### Your assignment
Repeat every record below exactly, leaving out the pictures.

===============

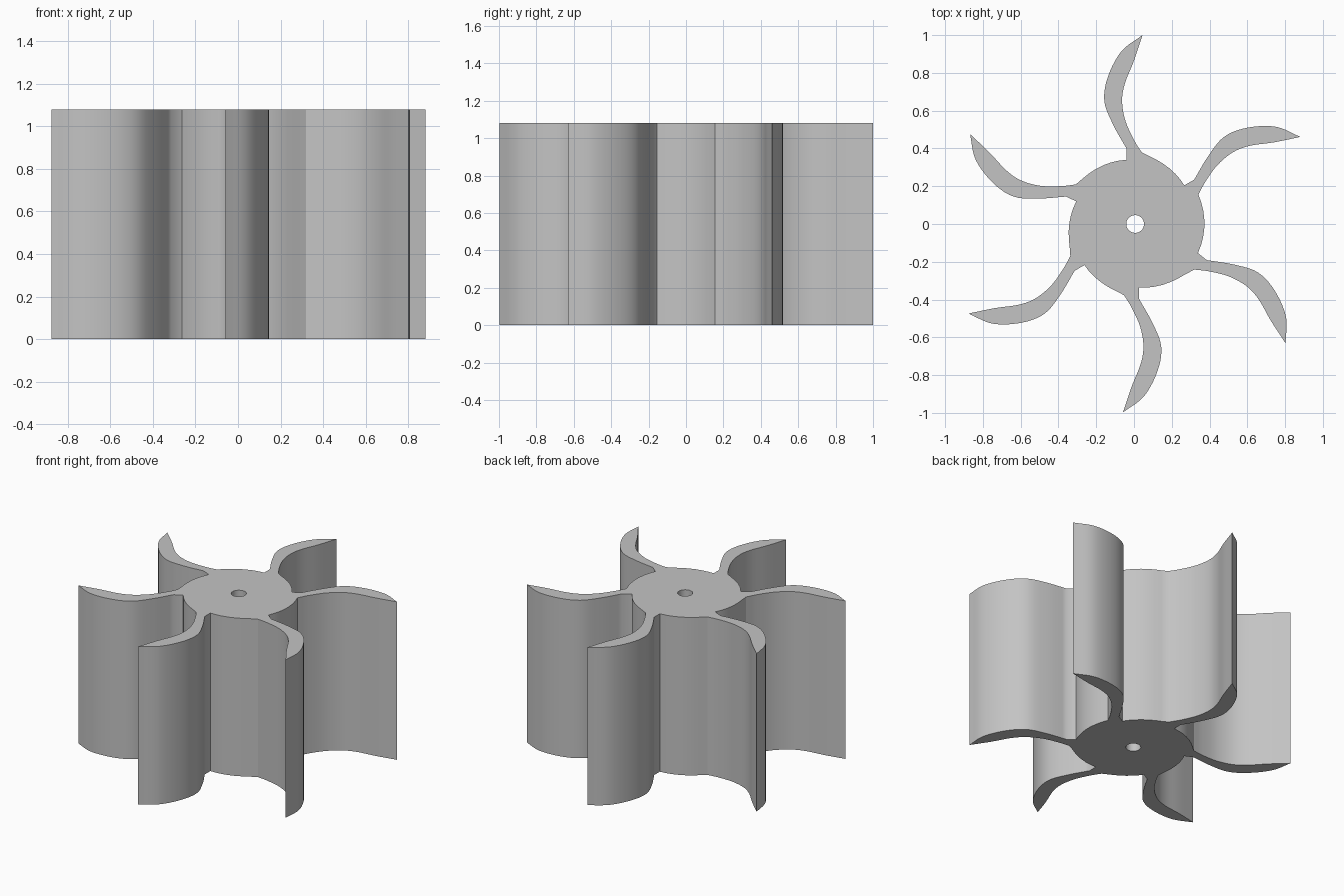
import bpy, bmesh, math
from mathutils import Vector, Matrix

cube = bpy.data.objects.get("Cube")
if cube:
    bpy.data.objects.remove(cube)

HEIGHT = 1.08
HOLE_CENTRE, HOLE_RADIUS = Vector((0.006, 0)), 0.047

# One blade pointing to +y: convex side from root to tip, hollow side back down
CONVEX = [(-0.04, 0.40), (-0.11, 0.525), (-0.157, 0.65), (-0.138, 0.78),
          (-0.066, 0.915), (0.045, 1.0)]
HOLLOW = [(0.045, 1.0), (0, 0.865), (-0.048, 0.745), (-0.063, 0.65),
          (-0.045, 0.545), (0, 0.445), (0.04, 0.38)]
ROOT = Vector((-0.04, 0.34))
PIVOT = Vector((0, 0.355))

# Clockwise blades: extra tilt about the root in degrees, and shift
BLADES = [(0, (0, 0)), (0, (-0.008, 0)), (-8.5, (0.018, -0.017)),
          (0, (-0.013, 0.003)), (0, (0.012, -0.013)), (5, (0.005, -0.015))]


def smooth_path(points, steps=5):
    """Catmull-Rom curve through the points."""
    p = [Vector(q) for q in points]
    p = [2 * p[0] - p[1]] + p + [2 * p[-1] - p[-2]]
    path = []
    for a, b, c, d in zip(p, p[1:], p[2:], p[3:]):
        for i in range(steps):
            t = i / steps
            path.append(0.5 * (2 * b + (c - a) * t + (2 * a - 5 * b + 4 * c - d) * t ** 2
                               + (3 * b - a - 3 * c + d) * t ** 3))
    return path + [p[-2]]


def blade_outline(index, tilt, shift):
    turn = Matrix.Rotation(math.radians(-60 * index), 2)
    lean = Matrix.Rotation(math.radians(tilt), 2)
    outline = [ROOT] + smooth_path(CONVEX) + smooth_path(HOLLOW)[1:]
    return [turn @ (PIVOT + lean @ (p - PIVOT)) + Vector(shift) for p in outline]


def hub_arc(start, end, steps=7):
    """Hub rim between two neighbouring blades, clockwise."""
    a0 = math.atan2(start.y, start.x)
    sweep = (a0 - math.atan2(end.y, end.x)) % math.tau
    arc = []
    for i in range(1, steps):
        t = i / steps
        r = start.length + (end.length - start.length) * t ** 0.6
        a = a0 - sweep * t
        arc.append(Vector((r * math.cos(a), r * math.sin(a))))
    return arc


def add_loop(bm, points):
    verts = [bm.verts.new((p.x, p.y, 0)) for p in points]
    return [bm.edges.new((v, verts[i - 1])) for i, v in enumerate(verts)]


# Complete rotor outline and shaft hole
blades = [blade_outline(i, *b) for i, b in enumerate(BLADES)]
outline = []
for i, blade in enumerate(blades):
    outline += blade + hub_arc(blade[-1], blades[(i + 1) % len(blades)][0])
hole = [HOLE_CENTRE + HOLE_RADIUS * Vector((math.cos(a), math.sin(a)))
        for a in (math.tau * i / 32 for i in range(32))]

# Fill the section and extrude it upwards
bm = bmesh.new()
edges = add_loop(bm, outline) + add_loop(bm, hole)
bmesh.ops.triangle_fill(bm, edges=edges, use_beauty=True, normal=(0, 0, 1))
result = bmesh.ops.extrude_face_region(bm, geom=bm.faces[:], use_keep_orig=True)
top = [g for g in result["geom"] if isinstance(g, bmesh.types.BMVert)]
bmesh.ops.translate(bm, verts=top, vec=(0, 0, HEIGHT))
bmesh.ops.recalc_face_normals(bm, faces=bm.faces[:])
mesh = bpy.data.meshes.new("rotor")
bm.to_mesh(mesh)
bm.free()

# Plain grey material
grey = bpy.data.materials.new("plain_grey")
grey.use_nodes = True
colour = (0.55, 0.55, 0.55, 1)
grey.diffuse_color = colour
grey.node_tree.nodes["Principled BSDF"].inputs["Base Color"].default_value = colour
mesh.materials.append(grey)

rotor = bpy.data.objects.new("bladed_rotor", mesh)
bpy.context.collection.objects.link(rotor)
bpy.context.view_layer.objects.active = rotor
rotor.select_set(True)
bpy.ops.object.shade_smooth_by_angle(angle=math.radians(30))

===============

### Task solution
import bpy, bmesh, math
from mathutils import Vector, Matrix

cube = bpy.data.objects.get("Cube")
if cube:
    bpy.data.objects.remove(cube)

HEIGHT = 1.08
HOLE_CENTRE, HOLE_RADIUS = Vector((0.006, 0)), 0.047

# One blade pointing to +y: convex side from root to tip, hollow side back down
CONVEX = [(-0.04, 0.40), (-0.11, 0.525), (-0.157, 0.65), (-0.138, 0.78),
          (-0.066, 0.915), (0.045, 1.0)]
HOLLOW = [(0.045, 1.0), (0, 0.865), (-0.048, 0.745), (-0.063, 0.65),
          (-0.045, 0.545), (0, 0.445), (0.04, 0.38)]
ROOT = Vector((-0.04, 0.34))
PIVOT = Vector((0, 0.355))

# Clockwise blades: extra tilt about the root in degrees, and shift
BLADES = [(0, (0, 0)), (0, (-0.008, 0)), (-8.5, (0.018, -0.017)),
          (0, (-0.013, 0.003)), (0, (0.012, -0.013)), (5, (0.005, -0.015))]


def smooth_path(points, steps=5):
    """Catmull-Rom curve through the points."""
    p = [Vector(q) for q in points]
    p = [2 * p[0] - p[1]] + p + [2 * p[-1] - p[-2]]
    path = []
    for a, b, c, d in zip(p, p[1:], p[2:], p[3:]):
        for i in range(steps):
            t = i / steps
            path.append(0.5 * (2 * b + (c - a) * t + (2 * a - 5 * b + 4 * c - d) * t ** 2
                               + (3 * b - a - 3 * c + d) * t ** 3))
    return path + [p[-2]]


def blade_outline(index, tilt, shift):
    turn = Matrix.Rotation(math.radians(-60 * index), 2)
    lean = Matrix.Rotation(math.radians(tilt), 2)
    outline = [ROOT] + smooth_path(CONVEX) + smooth_path(HOLLOW)[1:]
    return [turn @ (PIVOT + lean @ (p - PIVOT)) + Vector(shift) for p in outline]


def hub_arc(start, end, steps=7):
    """Hub rim between two neighbouring blades, clockwise."""
    a0 = math.atan2(start.y, start.x)
    sweep = (a0 - math.atan2(end.y, end.x)) % math.tau
    arc = []
    for i in range(1, steps):
        t = i / steps
        r = start.length + (end.length - start.length) * t ** 0.6
        a = a0 - sweep * t
        arc.append(Vector((r * math.cos(a), r * math.sin(a))))
    return arc


def add_loop(bm, points):
    verts = [bm.verts.new((p.x, p.y, 0)) for p in points]
    return [bm.edges.new((v, verts[i - 1])) for i, v in enumerate(verts)]


# Complete rotor outline and shaft hole
blades = [blade_outline(i, *b) for i, b in enumerate(BLADES)]
outline = []
for i, blade in enumerate(blades):
    outline += blade + hub_arc(blade[-1], blades[(i + 1) % len(blades)][0])
hole = [HOLE_CENTRE + HOLE_RADIUS * Vector((math.cos(a), math.sin(a)))
        for a in (math.tau * i / 32 for i in range(32))]

# Fill the section and extrude it upwards
bm = bmesh.new()
edges = add_loop(bm, outline) + add_loop(bm, hole)
bmesh.ops.triangle_fill(bm, edges=edges, use_beauty=True, normal=(0, 0, 1))
result = bmesh.ops.extrude_face_region(bm, geom=bm.faces[:], use_keep_orig=True)
top = [g for g in result["geom"] if isinstance(g, bmesh.types.BMVert)]
bmesh.ops.translate(bm, verts=top, vec=(0, 0, HEIGHT))
bmesh.ops.recalc_face_normals(bm, faces=bm.faces[:])
mesh = bpy.data.meshes.new("rotor")
bm.to_mesh(mesh)
bm.free()

# Plain grey material
grey = bpy.data.materials.new("plain_grey")
grey.use_nodes = True
colour = (0.55, 0.55, 0.55, 1)
grey.diffuse_color = colour
grey.node_tree.nodes["Principled BSDF"].inputs["Base Color"].default_value = colour
mesh.materials.append(grey)

rotor = bpy.data.objects.new("bladed_rotor", mesh)
bpy.context.collection.objects.link(rotor)
bpy.context.view_layer.objects.active = rotor
rotor.select_set(True)
bpy.ops.object.shade_smooth_by_angle(angle=math.radians(30))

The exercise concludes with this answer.